Exercise description – Copy out every line of the records where the string "objects" occurs.

The data –
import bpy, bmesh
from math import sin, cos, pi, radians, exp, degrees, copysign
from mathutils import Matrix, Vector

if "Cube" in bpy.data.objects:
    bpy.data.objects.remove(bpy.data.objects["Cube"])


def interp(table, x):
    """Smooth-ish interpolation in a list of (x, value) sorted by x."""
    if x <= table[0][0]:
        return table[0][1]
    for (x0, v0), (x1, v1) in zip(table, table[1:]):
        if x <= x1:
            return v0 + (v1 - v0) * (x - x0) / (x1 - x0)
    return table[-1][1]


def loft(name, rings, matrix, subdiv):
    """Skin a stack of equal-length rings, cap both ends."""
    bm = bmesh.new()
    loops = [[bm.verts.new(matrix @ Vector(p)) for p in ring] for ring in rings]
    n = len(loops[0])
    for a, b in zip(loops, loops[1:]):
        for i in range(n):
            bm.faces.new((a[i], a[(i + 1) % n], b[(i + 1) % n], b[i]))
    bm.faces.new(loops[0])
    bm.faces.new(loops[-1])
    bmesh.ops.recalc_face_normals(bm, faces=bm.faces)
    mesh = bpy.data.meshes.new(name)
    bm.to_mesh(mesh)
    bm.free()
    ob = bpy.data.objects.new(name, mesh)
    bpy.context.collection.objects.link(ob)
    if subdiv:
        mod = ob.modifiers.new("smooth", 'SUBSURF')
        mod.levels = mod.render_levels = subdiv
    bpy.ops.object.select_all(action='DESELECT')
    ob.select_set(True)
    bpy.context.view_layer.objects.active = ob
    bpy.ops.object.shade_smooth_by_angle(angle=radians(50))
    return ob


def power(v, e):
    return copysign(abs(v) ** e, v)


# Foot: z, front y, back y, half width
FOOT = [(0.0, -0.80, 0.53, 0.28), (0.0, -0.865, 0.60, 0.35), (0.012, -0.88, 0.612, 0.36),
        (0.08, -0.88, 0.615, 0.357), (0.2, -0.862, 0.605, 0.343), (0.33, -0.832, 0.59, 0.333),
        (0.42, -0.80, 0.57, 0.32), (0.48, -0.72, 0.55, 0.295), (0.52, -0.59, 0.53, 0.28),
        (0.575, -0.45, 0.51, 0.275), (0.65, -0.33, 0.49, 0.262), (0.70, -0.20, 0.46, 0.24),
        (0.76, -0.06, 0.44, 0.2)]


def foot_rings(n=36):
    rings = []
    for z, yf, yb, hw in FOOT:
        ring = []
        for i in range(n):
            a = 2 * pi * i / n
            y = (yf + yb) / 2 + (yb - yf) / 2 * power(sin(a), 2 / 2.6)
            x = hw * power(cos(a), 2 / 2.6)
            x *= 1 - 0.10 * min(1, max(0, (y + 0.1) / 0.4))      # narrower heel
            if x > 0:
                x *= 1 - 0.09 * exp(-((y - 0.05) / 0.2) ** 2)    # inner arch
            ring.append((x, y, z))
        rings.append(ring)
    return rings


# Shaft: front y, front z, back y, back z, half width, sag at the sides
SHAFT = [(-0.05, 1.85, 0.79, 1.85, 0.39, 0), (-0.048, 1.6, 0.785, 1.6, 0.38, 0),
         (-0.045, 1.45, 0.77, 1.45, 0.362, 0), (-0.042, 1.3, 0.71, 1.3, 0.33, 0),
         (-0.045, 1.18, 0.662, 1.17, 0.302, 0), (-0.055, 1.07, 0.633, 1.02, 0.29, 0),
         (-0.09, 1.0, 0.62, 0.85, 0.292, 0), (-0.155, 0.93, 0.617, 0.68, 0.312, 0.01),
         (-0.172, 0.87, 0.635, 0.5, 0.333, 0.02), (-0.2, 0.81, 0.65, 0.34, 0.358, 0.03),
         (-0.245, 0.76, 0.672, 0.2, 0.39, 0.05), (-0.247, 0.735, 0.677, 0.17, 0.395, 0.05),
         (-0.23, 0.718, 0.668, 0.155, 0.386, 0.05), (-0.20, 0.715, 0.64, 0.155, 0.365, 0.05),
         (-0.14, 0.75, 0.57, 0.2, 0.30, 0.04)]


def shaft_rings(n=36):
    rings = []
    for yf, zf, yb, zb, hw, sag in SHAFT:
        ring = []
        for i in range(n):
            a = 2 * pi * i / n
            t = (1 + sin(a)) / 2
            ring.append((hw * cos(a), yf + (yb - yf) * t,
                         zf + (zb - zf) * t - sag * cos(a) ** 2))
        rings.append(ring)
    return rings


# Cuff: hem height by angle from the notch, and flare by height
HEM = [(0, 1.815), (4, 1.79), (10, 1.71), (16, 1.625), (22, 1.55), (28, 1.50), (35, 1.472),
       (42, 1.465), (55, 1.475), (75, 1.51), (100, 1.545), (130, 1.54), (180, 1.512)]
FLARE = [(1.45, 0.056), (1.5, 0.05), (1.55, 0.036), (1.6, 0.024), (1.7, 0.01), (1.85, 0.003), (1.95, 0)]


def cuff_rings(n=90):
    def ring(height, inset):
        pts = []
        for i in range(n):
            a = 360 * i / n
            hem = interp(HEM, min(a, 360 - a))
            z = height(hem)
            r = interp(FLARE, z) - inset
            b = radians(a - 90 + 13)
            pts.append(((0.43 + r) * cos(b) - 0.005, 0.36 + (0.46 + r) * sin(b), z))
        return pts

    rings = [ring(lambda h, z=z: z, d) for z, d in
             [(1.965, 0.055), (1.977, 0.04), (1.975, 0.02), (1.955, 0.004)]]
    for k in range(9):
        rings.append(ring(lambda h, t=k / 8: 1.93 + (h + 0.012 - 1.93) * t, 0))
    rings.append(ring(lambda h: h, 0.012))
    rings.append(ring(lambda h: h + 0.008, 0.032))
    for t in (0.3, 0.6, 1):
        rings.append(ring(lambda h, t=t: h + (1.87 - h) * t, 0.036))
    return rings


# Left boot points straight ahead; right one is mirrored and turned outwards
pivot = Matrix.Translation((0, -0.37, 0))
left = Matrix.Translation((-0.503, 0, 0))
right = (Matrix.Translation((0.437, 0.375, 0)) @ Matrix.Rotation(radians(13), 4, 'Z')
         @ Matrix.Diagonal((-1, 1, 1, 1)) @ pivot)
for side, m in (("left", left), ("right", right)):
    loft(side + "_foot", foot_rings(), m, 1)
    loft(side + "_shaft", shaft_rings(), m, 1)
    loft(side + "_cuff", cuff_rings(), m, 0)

* * *

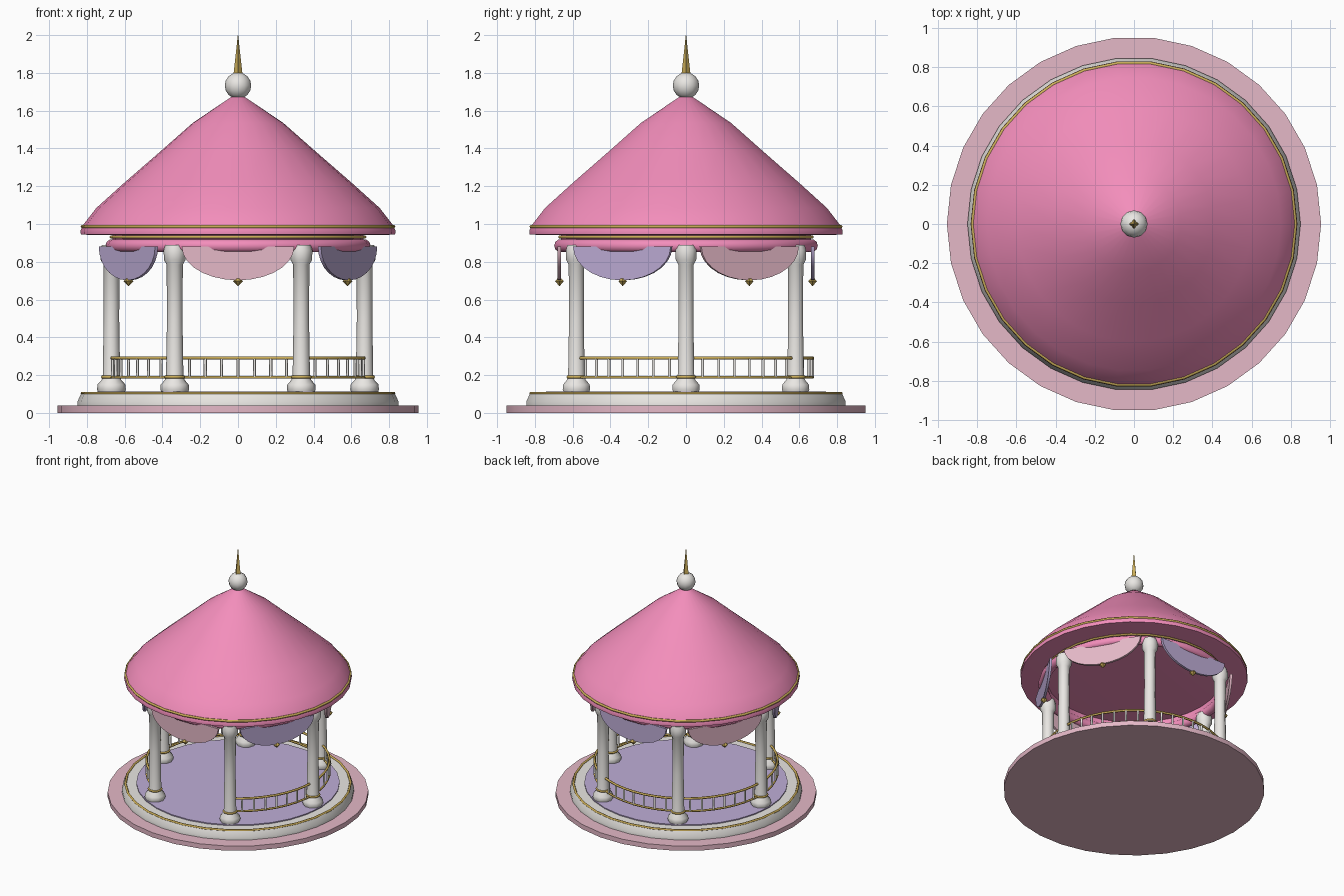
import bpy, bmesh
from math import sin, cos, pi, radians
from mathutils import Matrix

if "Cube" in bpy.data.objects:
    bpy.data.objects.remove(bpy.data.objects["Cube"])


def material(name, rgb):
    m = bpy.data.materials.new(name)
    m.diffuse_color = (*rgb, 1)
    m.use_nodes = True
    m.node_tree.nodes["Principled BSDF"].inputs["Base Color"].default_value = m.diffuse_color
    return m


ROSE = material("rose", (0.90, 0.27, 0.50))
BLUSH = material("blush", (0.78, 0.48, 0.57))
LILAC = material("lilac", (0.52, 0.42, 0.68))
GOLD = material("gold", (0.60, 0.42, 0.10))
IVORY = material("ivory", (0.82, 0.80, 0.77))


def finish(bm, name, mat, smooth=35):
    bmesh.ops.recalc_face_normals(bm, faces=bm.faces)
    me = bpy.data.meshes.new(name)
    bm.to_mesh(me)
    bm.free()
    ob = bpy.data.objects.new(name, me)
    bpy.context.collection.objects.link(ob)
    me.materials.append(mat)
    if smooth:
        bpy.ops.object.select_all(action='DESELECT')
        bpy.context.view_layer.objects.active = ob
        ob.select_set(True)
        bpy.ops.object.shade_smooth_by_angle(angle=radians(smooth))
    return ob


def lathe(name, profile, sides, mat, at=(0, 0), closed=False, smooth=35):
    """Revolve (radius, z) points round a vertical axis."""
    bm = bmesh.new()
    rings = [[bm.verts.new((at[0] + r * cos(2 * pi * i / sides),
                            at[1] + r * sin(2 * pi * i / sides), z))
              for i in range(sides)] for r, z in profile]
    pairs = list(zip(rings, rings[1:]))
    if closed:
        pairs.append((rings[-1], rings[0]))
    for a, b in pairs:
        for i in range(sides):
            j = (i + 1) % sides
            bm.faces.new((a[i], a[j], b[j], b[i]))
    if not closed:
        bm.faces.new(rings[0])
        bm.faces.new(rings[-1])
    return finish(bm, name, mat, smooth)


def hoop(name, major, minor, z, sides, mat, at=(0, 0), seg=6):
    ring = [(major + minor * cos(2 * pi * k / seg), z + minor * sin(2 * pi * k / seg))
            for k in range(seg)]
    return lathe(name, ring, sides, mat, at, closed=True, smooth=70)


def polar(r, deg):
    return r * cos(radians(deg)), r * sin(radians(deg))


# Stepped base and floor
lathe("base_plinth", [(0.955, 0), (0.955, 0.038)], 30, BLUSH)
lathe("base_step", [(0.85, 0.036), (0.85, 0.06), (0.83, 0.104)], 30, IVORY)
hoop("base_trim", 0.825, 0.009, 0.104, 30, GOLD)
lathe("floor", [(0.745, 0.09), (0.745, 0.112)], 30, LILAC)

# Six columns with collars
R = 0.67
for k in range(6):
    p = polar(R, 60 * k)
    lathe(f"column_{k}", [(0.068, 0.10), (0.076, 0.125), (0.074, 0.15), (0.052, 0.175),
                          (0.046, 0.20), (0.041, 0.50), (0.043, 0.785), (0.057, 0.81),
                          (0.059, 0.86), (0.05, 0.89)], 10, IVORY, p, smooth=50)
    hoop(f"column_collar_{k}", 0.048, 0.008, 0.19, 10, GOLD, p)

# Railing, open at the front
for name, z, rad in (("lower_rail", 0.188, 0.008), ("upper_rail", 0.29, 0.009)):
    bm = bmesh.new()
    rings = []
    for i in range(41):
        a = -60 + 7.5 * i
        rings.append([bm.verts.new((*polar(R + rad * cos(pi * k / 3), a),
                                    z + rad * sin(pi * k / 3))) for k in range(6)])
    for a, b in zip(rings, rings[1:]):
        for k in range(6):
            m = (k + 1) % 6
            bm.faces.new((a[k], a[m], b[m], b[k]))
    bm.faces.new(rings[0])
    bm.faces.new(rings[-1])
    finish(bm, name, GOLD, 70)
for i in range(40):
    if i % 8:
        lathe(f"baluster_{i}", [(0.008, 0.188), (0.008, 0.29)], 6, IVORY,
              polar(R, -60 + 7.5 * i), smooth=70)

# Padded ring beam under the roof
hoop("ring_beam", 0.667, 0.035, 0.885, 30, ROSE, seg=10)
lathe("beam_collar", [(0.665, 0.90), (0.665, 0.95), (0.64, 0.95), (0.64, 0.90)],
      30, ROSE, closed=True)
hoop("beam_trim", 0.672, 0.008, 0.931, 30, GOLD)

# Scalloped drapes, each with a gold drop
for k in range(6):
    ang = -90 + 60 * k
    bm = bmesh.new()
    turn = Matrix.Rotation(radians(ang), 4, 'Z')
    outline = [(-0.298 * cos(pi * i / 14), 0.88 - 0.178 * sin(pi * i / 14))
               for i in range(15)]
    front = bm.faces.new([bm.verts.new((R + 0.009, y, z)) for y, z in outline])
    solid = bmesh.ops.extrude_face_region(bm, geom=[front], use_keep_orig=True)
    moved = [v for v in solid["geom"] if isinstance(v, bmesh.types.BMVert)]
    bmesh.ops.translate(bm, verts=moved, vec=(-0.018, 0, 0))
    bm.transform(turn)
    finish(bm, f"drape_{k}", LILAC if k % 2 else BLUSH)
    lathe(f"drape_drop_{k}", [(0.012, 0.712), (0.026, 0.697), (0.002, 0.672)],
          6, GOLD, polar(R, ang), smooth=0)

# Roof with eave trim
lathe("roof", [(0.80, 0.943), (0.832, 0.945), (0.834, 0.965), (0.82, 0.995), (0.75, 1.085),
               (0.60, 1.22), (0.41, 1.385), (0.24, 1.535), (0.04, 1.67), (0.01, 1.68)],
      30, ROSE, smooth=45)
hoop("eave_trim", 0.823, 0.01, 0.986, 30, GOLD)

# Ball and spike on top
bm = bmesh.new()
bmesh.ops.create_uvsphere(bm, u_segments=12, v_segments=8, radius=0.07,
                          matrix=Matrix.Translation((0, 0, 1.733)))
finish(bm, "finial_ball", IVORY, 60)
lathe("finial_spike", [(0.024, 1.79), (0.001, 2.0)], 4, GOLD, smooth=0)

Answer box –
if "Cube" in bpy.data.objects:
    bpy.data.objects.remove(bpy.data.objects["Cube"])
    ob = bpy.data.objects.new(name, mesh)
    bpy.context.collection.objects.link(ob)
    bpy.context.view_layer.objects.active = ob
if "Cube" in bpy.data.objects:
    bpy.data.objects.remove(bpy.data.objects["Cube"])
    ob = bpy.data.objects.new(name, me)
    bpy.context.collection.objects.link(ob)
        bpy.context.view_layer.objects.active = ob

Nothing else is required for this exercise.